What is needed: Your response should contain each line of the data that includes "random".

### Dataset records ###

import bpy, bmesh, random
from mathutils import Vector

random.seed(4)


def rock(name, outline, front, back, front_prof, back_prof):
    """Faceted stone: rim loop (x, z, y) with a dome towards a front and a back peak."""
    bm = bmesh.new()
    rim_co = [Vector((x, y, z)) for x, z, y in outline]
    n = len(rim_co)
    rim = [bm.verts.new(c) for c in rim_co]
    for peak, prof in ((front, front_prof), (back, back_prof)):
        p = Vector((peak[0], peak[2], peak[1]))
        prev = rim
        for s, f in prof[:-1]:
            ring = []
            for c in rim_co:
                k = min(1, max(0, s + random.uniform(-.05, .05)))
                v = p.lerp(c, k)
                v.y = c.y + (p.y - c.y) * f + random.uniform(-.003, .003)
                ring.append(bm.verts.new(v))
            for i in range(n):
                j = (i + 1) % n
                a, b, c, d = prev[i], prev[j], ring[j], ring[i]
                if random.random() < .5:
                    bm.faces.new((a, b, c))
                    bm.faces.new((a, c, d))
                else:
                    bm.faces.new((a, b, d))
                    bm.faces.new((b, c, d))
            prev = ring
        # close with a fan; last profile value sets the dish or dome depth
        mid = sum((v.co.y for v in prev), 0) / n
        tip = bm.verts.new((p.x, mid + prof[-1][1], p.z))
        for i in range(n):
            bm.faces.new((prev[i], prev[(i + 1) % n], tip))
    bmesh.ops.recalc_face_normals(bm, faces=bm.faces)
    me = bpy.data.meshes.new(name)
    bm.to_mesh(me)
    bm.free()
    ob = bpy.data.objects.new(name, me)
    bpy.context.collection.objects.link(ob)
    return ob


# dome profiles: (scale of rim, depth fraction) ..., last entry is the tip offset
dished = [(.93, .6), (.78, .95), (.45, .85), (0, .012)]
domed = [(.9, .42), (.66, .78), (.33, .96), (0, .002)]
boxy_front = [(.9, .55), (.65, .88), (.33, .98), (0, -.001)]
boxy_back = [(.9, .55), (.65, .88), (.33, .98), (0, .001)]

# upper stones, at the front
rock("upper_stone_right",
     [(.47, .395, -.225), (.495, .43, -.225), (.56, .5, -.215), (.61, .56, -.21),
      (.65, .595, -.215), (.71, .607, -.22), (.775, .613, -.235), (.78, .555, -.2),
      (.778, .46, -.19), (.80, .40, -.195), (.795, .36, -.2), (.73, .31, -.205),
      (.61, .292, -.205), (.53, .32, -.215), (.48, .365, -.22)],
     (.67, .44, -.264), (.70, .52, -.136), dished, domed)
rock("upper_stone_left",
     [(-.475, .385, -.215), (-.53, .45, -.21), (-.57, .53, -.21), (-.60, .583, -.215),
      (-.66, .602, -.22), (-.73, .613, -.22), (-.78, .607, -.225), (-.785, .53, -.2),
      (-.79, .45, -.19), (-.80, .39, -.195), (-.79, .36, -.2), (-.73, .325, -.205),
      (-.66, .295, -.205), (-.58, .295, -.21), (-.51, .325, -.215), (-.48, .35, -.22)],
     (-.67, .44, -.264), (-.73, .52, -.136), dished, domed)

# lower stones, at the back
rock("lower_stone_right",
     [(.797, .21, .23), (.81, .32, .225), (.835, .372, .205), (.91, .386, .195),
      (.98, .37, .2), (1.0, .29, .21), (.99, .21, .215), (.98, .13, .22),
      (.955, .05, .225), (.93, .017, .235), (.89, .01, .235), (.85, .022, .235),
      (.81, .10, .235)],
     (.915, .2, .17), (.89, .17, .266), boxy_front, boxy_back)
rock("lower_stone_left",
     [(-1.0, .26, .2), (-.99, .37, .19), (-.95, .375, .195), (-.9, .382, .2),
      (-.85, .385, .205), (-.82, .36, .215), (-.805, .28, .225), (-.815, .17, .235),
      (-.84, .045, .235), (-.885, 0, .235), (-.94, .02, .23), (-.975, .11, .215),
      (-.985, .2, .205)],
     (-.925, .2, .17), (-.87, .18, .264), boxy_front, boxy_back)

###

Your solution:
import bpy, bmesh, random
random.seed(4)
                k = min(1, max(0, s + random.uniform(-.05, .05)))
                v.y = c.y + (p.y - c.y) * f + random.uniform(-.003, .003)
                if random.random() < .5:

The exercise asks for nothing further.